8. White Fragility: Why It’s So Hard for White People to Talk About Racism
by Robin DiAngelo
Description: In this in-depth exploration, DiAngelo examines how white fragility develops, how it protects racial inequality, and what we can do to engage more constructively. (Source: Amazon)
Why I love this book: What I like most about Robin’s book is that it is written by a White person mainly for other white people. She makes it clear that the concepts and information she is presenting is not new and many black academics have been leading the charge in this education for decades. What makes her book different is that it is written simply and in plain language to help all white people understand their part in upholding white supremacy, how to recognize that without being defensive, and how to talk about race.
9. Pushout: The Criminalization of Black Girls in Schools
by Monique Morris
Description: In a work that has rapidly become “imperative reading” (Lisa Delpit) on education, gender, and juvenile justice, Monique W. Morris (Black Stats, Too Beautiful for Words) chronicles the experiences of Black girls across the country whose intricate lives are misunderstood, highly judged—by teachers, administrators, and the justice system—and degraded by the very institutions charged with helping them flourish. (Source: Amazon)
Why I love this book: Pushout is a very deep and challenging book that centers black women and how public education sets them up for failure and criminalizes their behavior to the point of mass incarceration. I consumed via the audiobook and learned so much. This book is a must read.

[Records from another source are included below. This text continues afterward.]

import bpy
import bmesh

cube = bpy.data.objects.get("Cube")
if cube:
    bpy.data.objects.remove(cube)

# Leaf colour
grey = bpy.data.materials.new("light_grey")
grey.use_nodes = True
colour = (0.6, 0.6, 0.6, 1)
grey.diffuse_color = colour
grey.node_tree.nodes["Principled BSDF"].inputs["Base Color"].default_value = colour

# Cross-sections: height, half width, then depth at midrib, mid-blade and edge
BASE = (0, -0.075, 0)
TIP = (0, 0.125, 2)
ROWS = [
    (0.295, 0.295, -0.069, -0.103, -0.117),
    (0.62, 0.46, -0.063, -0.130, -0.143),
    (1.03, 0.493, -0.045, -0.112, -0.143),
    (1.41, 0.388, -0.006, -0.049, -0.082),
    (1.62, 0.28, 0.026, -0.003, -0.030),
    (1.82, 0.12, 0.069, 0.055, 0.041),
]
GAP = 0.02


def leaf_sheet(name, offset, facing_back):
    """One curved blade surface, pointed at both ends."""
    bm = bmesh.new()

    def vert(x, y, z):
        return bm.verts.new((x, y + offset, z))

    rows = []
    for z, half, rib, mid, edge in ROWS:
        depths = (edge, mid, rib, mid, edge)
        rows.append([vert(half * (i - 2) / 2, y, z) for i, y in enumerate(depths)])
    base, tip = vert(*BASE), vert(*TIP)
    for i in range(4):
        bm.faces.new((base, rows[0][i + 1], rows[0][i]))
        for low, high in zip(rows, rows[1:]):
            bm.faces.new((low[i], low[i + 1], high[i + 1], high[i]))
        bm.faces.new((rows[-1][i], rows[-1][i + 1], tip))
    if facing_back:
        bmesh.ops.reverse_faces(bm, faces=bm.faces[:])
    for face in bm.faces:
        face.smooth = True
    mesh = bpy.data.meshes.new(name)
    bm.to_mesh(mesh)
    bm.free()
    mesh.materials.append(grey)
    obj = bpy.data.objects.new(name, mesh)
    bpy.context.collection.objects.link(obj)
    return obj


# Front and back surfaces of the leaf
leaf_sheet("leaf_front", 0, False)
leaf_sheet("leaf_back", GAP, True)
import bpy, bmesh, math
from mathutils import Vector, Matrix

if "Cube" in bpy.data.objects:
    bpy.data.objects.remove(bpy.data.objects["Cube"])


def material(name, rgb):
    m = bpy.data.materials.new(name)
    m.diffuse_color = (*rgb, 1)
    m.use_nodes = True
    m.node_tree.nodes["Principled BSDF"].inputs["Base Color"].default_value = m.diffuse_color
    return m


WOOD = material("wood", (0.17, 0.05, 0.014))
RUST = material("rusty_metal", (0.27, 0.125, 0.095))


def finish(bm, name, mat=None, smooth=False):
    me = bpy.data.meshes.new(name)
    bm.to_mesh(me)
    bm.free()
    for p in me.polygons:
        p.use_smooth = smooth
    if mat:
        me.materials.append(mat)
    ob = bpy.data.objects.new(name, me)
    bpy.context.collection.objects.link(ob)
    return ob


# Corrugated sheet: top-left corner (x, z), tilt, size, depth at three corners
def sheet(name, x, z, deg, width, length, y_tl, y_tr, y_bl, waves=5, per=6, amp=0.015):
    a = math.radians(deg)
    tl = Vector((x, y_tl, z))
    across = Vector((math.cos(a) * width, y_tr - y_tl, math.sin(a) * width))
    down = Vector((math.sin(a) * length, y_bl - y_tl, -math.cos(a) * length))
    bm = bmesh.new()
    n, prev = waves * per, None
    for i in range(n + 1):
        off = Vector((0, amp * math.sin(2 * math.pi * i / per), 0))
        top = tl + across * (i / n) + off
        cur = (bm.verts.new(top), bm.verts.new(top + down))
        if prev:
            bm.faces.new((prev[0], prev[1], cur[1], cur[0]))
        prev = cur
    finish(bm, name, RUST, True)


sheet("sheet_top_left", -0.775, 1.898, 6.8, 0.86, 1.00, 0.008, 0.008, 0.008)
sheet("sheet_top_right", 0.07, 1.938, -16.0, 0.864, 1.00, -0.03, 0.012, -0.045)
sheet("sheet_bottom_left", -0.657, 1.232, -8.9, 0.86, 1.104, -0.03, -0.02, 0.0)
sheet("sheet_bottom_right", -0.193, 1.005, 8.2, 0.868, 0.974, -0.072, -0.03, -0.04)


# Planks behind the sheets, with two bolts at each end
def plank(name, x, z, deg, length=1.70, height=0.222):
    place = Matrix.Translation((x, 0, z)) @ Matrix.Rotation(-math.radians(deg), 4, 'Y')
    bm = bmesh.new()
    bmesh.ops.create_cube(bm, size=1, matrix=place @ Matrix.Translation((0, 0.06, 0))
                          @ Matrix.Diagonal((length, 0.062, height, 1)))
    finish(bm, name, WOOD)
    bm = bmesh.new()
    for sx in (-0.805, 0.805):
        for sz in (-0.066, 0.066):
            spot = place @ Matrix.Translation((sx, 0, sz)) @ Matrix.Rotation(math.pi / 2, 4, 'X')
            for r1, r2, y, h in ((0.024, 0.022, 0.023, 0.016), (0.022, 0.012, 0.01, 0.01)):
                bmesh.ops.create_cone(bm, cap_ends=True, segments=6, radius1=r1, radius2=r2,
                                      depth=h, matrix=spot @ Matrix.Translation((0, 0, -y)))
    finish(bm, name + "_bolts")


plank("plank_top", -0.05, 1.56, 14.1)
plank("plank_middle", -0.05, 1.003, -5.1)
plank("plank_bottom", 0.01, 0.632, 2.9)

10. Evicted: Poverty & Profit in The American City
by Matthew Desmond
Description: Evicted, Princeton sociologist and MacArthur “Genius” Matthew Desmond follows eight families in Milwaukee as they struggle to keep a roof over their heads. Hailed as “wrenching and revelatory” (The Nation), “vivid and unsettling” (New York Review of Books), Evicted transforms our understanding of poverty and economic exploitation while providing fresh ideas for solving one of 21st-century America’s most devastating problems. Its unforgettable scenes of hope and loss remind us of the centrality of home, without which nothing else is possible. (Source: Amazon)
Why I love this book: Another gentrification gem, Evicted centers both sides of the urban rental housing institution and how landlords are complicit in perpetuating systemic poverty and a system that disparages black and people of color and ravages urban neighborhoods. The narrative does become repetitive but the text is essential for understanding those of us who are anti displacement.
Waking Up White, and Finding Myself in the Story of Race